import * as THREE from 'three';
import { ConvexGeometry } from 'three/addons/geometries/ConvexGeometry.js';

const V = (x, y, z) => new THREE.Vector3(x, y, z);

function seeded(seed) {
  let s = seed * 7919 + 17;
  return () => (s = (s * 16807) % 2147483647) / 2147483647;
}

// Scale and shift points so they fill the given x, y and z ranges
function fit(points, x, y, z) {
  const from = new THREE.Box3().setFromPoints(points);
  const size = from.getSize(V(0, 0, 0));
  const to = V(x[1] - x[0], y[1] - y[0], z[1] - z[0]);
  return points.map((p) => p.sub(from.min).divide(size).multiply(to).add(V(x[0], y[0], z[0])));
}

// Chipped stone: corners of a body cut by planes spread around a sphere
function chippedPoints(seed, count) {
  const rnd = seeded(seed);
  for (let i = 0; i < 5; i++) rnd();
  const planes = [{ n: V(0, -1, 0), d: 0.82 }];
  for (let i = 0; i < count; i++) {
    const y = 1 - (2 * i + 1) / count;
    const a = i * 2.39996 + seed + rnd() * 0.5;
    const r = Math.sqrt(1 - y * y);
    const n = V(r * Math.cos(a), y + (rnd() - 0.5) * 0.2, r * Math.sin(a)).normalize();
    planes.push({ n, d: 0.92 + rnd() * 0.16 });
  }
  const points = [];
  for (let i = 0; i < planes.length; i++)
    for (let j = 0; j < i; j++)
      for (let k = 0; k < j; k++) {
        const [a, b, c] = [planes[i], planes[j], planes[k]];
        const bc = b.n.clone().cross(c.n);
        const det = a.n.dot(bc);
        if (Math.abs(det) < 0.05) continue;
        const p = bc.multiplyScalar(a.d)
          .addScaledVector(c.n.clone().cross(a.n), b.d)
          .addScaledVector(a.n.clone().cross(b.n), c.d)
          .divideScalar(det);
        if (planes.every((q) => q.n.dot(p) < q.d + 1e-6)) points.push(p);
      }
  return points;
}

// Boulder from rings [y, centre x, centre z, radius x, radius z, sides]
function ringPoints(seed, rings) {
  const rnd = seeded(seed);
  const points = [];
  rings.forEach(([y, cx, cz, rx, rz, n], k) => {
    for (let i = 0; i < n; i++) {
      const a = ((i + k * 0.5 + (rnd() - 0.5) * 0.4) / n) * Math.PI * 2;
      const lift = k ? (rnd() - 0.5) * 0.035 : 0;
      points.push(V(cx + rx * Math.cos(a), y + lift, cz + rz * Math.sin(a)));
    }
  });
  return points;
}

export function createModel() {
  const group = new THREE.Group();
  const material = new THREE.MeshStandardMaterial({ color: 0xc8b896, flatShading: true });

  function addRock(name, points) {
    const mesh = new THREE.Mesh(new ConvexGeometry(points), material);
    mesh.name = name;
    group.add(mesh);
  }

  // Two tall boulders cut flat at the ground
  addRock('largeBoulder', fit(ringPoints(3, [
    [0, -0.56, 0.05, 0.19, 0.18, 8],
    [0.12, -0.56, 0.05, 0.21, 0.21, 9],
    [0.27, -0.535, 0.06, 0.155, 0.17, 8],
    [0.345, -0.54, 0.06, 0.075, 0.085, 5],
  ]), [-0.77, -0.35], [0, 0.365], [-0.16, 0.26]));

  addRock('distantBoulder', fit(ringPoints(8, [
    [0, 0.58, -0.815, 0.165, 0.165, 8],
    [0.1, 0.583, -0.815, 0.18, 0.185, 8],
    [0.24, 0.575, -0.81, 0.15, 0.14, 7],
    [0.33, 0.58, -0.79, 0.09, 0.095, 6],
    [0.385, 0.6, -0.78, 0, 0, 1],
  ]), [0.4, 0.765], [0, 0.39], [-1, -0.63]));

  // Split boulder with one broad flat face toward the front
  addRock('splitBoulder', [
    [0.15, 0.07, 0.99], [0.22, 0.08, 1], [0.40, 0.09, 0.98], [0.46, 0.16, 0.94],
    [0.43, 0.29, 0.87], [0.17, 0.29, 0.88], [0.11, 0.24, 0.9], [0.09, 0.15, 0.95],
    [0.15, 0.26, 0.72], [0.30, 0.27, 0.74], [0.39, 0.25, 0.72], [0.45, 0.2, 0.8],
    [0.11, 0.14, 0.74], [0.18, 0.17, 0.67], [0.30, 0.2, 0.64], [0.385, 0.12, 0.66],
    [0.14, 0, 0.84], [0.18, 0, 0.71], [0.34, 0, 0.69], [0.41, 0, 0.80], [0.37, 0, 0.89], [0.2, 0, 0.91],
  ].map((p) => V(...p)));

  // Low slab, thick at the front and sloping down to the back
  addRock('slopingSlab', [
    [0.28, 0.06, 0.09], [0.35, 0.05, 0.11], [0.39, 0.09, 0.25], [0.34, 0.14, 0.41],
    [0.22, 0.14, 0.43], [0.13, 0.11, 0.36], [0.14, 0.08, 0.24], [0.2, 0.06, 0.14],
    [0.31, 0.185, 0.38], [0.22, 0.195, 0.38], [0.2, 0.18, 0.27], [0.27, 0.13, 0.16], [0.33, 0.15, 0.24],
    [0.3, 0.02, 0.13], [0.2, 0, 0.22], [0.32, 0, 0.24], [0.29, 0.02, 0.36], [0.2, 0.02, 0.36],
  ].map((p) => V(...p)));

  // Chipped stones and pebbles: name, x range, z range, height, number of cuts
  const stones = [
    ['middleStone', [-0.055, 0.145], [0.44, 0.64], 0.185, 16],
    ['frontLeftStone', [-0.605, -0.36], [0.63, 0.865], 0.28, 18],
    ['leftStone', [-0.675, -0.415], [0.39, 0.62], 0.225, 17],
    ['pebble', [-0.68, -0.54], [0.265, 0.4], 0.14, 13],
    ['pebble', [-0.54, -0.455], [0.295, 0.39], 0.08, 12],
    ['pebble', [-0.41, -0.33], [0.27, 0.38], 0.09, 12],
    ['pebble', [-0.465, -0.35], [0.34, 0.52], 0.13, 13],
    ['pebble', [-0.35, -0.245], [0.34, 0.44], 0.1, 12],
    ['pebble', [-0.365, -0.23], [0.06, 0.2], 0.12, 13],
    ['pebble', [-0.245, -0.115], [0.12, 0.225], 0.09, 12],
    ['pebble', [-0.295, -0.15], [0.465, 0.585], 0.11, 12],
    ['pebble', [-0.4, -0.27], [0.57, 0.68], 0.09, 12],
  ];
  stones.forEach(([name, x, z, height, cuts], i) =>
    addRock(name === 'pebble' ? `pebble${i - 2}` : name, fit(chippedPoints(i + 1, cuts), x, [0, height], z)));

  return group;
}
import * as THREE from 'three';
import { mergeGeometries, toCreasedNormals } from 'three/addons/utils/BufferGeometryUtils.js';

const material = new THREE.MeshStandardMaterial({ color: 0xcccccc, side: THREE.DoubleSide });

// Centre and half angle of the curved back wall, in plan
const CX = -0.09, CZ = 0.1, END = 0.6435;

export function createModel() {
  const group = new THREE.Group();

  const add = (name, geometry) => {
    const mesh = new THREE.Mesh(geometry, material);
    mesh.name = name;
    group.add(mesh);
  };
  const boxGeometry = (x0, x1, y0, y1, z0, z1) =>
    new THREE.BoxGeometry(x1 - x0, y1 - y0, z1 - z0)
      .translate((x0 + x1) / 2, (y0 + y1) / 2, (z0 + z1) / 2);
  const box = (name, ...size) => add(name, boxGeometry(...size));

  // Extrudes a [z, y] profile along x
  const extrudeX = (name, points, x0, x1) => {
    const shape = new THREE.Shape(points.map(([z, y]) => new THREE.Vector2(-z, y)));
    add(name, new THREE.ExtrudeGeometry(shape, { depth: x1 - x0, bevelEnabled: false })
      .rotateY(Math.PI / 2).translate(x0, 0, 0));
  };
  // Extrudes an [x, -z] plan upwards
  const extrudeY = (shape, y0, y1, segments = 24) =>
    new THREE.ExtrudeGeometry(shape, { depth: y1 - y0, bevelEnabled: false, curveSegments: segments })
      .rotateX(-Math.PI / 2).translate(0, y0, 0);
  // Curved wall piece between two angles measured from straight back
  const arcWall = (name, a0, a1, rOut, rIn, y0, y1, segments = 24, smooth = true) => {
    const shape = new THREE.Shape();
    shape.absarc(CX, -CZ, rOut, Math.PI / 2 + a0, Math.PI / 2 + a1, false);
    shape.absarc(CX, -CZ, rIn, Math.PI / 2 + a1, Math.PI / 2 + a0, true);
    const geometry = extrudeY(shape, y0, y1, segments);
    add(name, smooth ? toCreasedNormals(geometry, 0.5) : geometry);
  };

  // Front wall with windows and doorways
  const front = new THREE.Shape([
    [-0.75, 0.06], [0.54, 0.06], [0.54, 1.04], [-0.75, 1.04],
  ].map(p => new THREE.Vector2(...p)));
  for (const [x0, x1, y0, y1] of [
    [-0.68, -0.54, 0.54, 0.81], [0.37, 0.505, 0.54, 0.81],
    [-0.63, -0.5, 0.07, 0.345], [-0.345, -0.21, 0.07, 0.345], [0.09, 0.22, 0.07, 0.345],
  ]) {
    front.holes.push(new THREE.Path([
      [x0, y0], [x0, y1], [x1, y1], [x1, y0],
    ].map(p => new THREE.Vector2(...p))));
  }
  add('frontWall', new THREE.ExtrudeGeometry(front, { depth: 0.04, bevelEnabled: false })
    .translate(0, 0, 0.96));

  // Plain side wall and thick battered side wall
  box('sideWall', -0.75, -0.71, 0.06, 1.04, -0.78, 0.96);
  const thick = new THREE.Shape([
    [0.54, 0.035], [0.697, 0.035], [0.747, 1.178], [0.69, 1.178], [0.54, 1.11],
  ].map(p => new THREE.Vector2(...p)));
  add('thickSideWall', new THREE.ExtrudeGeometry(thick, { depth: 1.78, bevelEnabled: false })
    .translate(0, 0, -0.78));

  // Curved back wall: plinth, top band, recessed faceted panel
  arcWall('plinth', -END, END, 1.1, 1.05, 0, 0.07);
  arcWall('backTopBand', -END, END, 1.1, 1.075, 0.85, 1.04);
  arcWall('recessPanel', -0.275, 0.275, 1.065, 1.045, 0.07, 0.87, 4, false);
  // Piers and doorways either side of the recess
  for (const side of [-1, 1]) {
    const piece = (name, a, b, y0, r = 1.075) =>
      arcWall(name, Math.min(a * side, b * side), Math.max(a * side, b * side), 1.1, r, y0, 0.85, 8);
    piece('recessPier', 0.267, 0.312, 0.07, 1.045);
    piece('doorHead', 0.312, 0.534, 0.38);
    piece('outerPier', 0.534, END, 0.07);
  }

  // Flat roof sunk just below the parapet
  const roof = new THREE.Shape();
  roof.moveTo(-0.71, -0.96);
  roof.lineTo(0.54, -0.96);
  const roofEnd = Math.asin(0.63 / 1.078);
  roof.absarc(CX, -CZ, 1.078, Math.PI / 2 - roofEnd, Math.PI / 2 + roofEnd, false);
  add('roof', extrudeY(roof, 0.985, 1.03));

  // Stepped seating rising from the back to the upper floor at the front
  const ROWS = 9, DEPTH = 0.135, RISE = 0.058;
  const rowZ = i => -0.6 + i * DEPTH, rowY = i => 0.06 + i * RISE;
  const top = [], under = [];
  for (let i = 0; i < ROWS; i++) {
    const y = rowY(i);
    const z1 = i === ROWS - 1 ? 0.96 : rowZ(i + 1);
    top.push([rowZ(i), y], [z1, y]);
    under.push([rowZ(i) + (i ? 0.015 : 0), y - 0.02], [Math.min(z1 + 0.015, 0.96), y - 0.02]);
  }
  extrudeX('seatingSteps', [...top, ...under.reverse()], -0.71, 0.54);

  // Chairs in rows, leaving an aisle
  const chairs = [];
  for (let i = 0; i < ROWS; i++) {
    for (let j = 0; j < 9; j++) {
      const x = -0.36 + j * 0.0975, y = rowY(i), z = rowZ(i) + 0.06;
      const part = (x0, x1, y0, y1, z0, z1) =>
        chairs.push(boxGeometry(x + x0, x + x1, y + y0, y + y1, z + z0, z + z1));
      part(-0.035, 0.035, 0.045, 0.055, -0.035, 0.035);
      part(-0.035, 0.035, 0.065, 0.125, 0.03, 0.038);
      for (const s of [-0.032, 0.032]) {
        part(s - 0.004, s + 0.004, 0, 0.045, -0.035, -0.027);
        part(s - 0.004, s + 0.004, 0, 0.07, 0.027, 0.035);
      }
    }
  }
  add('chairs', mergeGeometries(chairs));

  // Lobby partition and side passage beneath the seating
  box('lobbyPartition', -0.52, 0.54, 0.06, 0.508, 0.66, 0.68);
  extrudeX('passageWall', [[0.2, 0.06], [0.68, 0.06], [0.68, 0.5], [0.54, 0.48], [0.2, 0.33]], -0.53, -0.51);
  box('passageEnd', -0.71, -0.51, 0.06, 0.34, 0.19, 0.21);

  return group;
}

####################

> **Description of the task**: When the line with "roof.moveTo(-0.71, -0.96);" is reached in the data above, start copying there, and copy each line exactly until the line with "add('roof', extrudeY(roof, 0.985, 1.03));" has been copied; copy nothing else.

> **Task solution**:
  roof.moveTo(-0.71, -0.96);
  roof.lineTo(0.54, -0.96);
  const roofEnd = Math.asin(0.63 / 1.078);
  roof.absarc(CX, -CZ, 1.078, Math.PI / 2 - roofEnd, Math.PI / 2 + roofEnd, false);
  add('roof', extrudeY(roof, 0.985, 1.03));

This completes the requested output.